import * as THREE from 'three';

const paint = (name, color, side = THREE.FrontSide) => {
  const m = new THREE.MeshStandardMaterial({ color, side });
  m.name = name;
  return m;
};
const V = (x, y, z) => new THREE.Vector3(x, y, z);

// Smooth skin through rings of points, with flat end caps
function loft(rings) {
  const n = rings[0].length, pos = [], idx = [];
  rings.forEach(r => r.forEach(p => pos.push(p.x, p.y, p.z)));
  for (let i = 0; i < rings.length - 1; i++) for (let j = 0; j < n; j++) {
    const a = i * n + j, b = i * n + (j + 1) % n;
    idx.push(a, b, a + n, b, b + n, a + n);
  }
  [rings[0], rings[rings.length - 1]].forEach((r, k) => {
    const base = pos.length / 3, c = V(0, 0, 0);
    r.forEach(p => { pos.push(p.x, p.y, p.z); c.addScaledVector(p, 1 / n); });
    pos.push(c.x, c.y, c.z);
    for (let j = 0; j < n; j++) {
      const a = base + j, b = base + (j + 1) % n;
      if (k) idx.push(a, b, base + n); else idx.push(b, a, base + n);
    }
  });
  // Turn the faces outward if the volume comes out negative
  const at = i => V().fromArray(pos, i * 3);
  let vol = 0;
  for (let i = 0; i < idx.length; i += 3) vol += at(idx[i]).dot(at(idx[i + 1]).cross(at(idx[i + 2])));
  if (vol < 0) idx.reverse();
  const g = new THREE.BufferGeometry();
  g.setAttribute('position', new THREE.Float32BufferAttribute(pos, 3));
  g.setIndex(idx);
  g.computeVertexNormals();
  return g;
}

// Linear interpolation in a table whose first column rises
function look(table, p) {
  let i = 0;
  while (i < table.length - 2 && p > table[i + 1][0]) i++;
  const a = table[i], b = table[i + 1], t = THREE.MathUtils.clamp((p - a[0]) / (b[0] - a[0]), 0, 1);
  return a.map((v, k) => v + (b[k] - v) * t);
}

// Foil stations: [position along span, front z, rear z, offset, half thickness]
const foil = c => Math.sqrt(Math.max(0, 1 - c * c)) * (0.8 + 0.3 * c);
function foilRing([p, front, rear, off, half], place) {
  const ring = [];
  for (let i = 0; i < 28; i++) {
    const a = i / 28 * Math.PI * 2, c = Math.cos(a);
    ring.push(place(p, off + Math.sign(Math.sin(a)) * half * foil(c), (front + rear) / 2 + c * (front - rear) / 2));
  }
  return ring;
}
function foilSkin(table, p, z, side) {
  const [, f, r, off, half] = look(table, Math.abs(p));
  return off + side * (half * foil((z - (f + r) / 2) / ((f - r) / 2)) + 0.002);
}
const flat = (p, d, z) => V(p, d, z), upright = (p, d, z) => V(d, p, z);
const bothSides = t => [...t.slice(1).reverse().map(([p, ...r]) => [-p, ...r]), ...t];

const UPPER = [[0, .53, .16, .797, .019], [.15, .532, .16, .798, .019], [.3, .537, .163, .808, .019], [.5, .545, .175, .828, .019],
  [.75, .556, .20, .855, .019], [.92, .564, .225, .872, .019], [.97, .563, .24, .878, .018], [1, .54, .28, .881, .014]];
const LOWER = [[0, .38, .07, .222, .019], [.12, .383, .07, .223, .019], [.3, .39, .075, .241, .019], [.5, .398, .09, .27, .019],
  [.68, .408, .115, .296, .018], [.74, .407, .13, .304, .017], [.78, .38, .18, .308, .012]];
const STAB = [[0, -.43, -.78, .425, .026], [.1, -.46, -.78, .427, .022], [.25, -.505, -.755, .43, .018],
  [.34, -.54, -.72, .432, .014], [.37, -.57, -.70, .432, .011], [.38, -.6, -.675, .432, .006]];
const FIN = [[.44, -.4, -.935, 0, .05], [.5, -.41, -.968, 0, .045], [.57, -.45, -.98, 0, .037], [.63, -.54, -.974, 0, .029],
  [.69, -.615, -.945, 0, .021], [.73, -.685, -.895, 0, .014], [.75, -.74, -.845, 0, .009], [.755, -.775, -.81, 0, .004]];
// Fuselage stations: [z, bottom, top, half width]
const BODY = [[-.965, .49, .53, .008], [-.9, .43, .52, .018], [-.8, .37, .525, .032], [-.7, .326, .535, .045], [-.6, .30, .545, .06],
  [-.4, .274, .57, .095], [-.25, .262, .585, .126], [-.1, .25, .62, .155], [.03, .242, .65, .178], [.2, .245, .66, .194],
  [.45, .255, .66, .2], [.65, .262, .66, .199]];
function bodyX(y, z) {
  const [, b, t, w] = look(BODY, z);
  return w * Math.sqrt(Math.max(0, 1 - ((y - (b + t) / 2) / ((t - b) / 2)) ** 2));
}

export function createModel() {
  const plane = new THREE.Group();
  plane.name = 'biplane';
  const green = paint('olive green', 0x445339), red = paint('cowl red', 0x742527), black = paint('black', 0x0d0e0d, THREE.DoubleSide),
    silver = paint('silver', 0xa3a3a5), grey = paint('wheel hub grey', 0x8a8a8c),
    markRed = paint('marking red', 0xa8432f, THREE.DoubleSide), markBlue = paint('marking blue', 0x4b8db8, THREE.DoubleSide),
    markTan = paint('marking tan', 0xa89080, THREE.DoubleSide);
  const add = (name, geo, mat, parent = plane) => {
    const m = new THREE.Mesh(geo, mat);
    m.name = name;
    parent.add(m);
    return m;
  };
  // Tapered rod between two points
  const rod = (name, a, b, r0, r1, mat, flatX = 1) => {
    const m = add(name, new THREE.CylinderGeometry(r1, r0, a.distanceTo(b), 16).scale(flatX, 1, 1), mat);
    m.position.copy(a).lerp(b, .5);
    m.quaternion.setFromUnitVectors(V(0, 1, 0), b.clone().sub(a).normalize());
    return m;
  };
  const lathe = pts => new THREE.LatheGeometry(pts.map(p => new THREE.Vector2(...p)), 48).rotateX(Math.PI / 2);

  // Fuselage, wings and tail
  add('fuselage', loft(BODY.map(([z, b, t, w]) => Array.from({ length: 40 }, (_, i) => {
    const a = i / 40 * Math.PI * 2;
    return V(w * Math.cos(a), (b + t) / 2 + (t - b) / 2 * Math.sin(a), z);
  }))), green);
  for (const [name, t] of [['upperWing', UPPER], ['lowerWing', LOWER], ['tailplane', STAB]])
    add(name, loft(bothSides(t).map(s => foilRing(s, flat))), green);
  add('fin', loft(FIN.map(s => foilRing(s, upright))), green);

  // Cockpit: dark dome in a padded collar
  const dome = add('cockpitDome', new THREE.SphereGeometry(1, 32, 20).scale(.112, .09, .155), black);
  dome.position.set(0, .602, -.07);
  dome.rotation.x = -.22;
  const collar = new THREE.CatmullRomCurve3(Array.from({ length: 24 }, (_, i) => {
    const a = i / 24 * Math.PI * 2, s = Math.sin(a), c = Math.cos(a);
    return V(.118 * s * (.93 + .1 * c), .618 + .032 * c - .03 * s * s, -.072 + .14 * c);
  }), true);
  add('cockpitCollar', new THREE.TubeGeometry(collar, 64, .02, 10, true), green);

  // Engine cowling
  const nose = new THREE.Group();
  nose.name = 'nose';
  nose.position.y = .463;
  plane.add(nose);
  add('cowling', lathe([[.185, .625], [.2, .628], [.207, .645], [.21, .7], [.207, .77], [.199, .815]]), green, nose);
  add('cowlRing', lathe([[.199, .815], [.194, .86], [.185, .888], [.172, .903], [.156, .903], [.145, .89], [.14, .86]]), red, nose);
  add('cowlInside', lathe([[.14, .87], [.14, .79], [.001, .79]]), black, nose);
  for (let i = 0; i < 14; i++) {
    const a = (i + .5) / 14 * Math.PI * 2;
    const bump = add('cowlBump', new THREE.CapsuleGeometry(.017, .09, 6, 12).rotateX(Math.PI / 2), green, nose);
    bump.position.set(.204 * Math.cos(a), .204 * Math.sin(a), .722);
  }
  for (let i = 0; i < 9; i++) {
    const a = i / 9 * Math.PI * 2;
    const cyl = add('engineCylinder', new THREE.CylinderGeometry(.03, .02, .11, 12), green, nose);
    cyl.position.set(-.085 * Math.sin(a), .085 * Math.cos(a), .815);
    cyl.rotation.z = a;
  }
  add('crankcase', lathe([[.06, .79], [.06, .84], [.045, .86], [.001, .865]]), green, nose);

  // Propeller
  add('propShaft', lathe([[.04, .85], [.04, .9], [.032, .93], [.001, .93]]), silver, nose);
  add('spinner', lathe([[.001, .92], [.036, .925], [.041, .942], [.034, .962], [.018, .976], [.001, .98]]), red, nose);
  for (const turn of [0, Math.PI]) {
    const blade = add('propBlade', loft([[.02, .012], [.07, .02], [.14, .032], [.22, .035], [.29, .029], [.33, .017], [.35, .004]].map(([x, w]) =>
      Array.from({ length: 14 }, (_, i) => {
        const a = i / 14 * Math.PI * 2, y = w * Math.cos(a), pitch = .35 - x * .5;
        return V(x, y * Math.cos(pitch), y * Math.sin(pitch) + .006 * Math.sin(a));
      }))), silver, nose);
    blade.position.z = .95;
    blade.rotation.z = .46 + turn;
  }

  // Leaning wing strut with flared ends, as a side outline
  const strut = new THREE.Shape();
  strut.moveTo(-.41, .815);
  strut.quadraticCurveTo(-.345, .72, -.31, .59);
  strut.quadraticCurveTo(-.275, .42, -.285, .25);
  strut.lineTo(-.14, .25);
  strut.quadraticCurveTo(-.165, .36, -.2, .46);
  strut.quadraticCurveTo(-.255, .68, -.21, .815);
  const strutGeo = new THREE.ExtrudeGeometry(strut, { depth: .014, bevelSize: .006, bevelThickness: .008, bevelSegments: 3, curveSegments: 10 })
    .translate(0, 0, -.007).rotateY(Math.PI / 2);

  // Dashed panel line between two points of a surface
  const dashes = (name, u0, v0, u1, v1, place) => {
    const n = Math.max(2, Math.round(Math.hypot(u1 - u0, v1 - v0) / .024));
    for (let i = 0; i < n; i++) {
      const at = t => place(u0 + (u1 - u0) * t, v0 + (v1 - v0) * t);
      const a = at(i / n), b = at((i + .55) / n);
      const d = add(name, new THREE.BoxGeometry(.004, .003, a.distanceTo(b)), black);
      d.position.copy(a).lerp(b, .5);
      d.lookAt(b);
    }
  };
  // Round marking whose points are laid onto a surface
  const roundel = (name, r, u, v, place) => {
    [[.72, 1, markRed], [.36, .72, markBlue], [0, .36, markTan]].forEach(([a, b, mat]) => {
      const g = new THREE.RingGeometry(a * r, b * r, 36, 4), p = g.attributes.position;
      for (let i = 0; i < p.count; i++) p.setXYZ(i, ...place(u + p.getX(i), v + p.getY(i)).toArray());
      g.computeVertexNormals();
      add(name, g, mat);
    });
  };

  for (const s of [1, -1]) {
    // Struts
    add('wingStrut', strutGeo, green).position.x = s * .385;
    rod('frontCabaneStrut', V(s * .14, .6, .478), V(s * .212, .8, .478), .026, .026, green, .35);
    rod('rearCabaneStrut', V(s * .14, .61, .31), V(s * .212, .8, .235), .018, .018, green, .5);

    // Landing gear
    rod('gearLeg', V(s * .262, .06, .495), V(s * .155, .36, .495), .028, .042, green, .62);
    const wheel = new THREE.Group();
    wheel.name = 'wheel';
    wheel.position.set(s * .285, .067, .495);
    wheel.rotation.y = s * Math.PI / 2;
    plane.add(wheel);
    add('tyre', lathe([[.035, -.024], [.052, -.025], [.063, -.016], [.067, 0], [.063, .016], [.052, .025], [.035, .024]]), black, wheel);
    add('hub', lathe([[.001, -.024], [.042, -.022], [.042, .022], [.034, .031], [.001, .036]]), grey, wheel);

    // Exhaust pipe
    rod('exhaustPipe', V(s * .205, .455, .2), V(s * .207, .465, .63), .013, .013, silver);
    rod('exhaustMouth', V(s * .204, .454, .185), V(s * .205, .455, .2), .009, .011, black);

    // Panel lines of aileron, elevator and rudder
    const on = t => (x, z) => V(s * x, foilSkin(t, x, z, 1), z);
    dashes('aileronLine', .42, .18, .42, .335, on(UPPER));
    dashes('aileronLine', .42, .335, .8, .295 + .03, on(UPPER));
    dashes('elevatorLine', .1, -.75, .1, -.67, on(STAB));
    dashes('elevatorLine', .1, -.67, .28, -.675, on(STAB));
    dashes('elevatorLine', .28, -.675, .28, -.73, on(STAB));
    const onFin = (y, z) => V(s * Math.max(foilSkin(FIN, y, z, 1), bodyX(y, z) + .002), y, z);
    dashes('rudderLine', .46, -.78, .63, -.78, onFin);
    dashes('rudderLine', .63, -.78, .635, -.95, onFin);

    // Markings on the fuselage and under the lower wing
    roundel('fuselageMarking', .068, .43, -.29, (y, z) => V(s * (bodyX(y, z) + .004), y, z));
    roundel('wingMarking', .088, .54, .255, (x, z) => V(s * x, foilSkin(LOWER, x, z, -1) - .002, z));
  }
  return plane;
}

### PROBLEM TO SOLVE
Quote in full each line from the top of the records above through the line with "while (i < table.length"; stop after that line.

### COMPLETED TASK
import * as THREE from 'three';

const paint = (name, color, side = THREE.FrontSide) => {
  const m = new THREE.MeshStandardMaterial({ color, side });
  m.name = name;
  return m;
};
const V = (x, y, z) => new THREE.Vector3(x, y, z);

// Smooth skin through rings of points, with flat end caps
function loft(rings) {
  const n = rings[0].length, pos = [], idx = [];
  rings.forEach(r => r.forEach(p => pos.push(p.x, p.y, p.z)));
  for (let i = 0; i < rings.length - 1; i++) for (let j = 0; j < n; j++) {
    const a = i * n + j, b = i * n + (j + 1) % n;
    idx.push(a, b, a + n, b, b + n, a + n);
  }
  [rings[0], rings[rings.length - 1]].forEach((r, k) => {
    const base = pos.length / 3, c = V(0, 0, 0);
    r.forEach(p => { pos.push(p.x, p.y, p.z); c.addScaledVector(p, 1 / n); });
    pos.push(c.x, c.y, c.z);
    for (let j = 0; j < n; j++) {
      const a = base + j, b = base + (j + 1) % n;
      if (k) idx.push(a, b, base + n); else idx.push(b, a, base + n);
    }
  });
  // Turn the faces outward if the volume comes out negative
  const at = i => V().fromArray(pos, i * 3);
  let vol = 0;
  for (let i = 0; i < idx.length; i += 3) vol += at(idx[i]).dot(at(idx[i + 1]).cross(at(idx[i + 2])));
  if (vol < 0) idx.reverse();
  const g = new THREE.BufferGeometry();
  g.setAttribute('position', new THREE.Float32BufferAttribute(pos, 3));
  g.setIndex(idx);
  g.computeVertexNormals();
  return g;
}

// Linear interpolation in a table whose first column rises
function look(table, p) {
  let i = 0;
  while (i < table.length - 2 && p > table[i + 1][0]) i++;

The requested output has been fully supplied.